15. As an example of this principle, the Restatement's reporters discuss a case where a liquor store was not found liable under a dramshop statute, because the two "sips" of wine it provided to the intoxicated driver did not substantially contribute to the intoxication of the driver, who had a blood alcohol level of .12. Restatement (Third) of Torts: Liability for Physical and Emotional Harm § 27 reporters' n. cmt. i. (2010). In discussing the "difficulty with dismissing such small potential causes," the reporters remark that "what if the driver had obtained wine from two dozen different sources and drank two gulps from each source, resulting in his intoxication? The conclusion that none of the sources was a cause of his intoxication is obviously untenable." Id.; see also Wright, Causation in Tort Law, 73 Cal. L. Rev. 1735, 1792 (1985) ("[I]n the pollution cases, the courts have allowed the plaintiff to recover from each defendant who contributed to the pollution that caused the injury, even though none of the defendants' individual contributions was either necessary or sufficient by itself for the occurrence of the injury.").
16. Indeed, Congress in § 2259 said that restitution may not be denied based on "the economic circumstances of the defendant," 18 U.S.C. § 2259(b)(4)(B)(i), or because the victim has received compensation from a collateral source, id. § 2259(b)(4)(B)(ii).
17. This result is consistent with United States v. Vaknin, 112 F.3d 579 (1st Cir. 1997), for several reasons. First, Vaknin addressed causation under a different restitution statute, the VWPA, 18 U.S.C. §§ 3663, 3664, which contains different language, including with respect to enumerated categories of losses, and addresses different offenses than § 2259. Indeed, restitution under § 3363(a) is not mandatory. See id. § 3663(a)(1)(A). Second, Vaknin addressed a different question of proximate cause. There, the court was concerned with whether "an intervening phenomenon . . . is the more immediate cause of the loss," -- essentially, whether the causal chain was too attenuated to satisfy the standard of proximate cause. Vaknin, 112 F.3d at 586; see also id. at 589 ("Restitution should not lie if the conduct underlying the offense of conviction is too far removed, either factually or temporally, from the loss."). This issue of proximate causation is conceptually distinct from the question of how to assess causation where a large number of individuals each contributed in some degree to an overall harm.
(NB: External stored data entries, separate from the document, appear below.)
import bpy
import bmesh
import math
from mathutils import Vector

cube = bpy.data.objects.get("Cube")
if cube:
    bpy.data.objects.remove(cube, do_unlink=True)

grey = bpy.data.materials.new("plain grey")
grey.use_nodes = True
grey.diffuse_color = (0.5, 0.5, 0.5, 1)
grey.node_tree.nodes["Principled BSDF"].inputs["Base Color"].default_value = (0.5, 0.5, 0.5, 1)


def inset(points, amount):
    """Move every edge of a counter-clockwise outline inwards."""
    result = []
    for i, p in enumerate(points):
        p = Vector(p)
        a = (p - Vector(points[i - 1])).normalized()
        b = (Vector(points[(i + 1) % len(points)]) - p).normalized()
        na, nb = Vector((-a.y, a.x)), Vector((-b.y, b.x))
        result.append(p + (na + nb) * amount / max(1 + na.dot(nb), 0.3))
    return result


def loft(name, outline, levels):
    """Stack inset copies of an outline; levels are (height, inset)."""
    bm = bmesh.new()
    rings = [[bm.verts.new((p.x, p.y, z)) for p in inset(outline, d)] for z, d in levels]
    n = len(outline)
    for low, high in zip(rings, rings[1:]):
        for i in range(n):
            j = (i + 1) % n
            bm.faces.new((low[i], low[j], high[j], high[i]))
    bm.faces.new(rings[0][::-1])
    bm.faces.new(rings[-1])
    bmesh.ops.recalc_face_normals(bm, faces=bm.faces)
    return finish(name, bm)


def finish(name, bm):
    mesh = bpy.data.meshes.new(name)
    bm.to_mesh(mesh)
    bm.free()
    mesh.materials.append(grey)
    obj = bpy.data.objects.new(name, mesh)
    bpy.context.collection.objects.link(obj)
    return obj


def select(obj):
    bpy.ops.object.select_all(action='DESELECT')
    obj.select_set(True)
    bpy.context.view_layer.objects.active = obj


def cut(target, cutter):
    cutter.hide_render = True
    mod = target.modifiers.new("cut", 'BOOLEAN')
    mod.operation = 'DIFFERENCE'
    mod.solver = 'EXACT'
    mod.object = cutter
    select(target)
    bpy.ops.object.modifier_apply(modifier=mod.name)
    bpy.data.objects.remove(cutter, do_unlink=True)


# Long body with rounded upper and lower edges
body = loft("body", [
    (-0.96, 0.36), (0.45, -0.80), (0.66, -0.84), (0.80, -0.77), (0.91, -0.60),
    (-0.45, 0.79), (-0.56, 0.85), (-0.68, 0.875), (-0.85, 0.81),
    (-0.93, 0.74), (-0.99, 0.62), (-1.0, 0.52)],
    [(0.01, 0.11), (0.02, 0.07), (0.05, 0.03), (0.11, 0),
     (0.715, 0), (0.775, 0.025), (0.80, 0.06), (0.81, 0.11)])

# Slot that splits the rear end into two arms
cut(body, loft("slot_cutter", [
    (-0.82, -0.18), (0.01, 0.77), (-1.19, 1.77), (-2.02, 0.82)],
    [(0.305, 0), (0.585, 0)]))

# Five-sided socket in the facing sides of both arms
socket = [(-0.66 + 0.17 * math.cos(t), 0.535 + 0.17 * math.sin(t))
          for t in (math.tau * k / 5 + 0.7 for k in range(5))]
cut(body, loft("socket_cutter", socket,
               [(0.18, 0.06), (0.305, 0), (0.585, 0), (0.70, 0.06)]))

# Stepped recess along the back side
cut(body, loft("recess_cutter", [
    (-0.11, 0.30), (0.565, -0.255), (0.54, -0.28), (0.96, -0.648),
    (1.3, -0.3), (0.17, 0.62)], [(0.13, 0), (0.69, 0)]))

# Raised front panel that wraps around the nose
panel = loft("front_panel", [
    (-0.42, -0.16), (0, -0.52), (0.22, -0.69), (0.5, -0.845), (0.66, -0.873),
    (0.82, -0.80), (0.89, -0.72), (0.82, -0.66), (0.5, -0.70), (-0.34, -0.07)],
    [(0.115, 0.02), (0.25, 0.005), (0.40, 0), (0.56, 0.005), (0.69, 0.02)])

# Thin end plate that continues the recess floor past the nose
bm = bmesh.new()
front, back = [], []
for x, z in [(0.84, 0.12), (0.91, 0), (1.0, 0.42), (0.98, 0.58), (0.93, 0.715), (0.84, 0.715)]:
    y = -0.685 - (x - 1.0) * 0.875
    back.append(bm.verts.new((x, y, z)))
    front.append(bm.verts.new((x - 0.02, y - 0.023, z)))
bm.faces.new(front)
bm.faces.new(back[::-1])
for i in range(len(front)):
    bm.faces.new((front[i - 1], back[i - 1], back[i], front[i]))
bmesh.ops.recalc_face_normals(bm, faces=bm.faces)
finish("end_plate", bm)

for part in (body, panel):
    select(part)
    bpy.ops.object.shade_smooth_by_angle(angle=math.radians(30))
Third, to the extent that the causation standard announced in Vaknin could be thought to apply to § 2259, both but-for and proximate causation are established here.
18. No issues of possible overcompensation of the victim, of joint and several liability, or of the operation of the collateral source rule in the statute were raised by Kearney.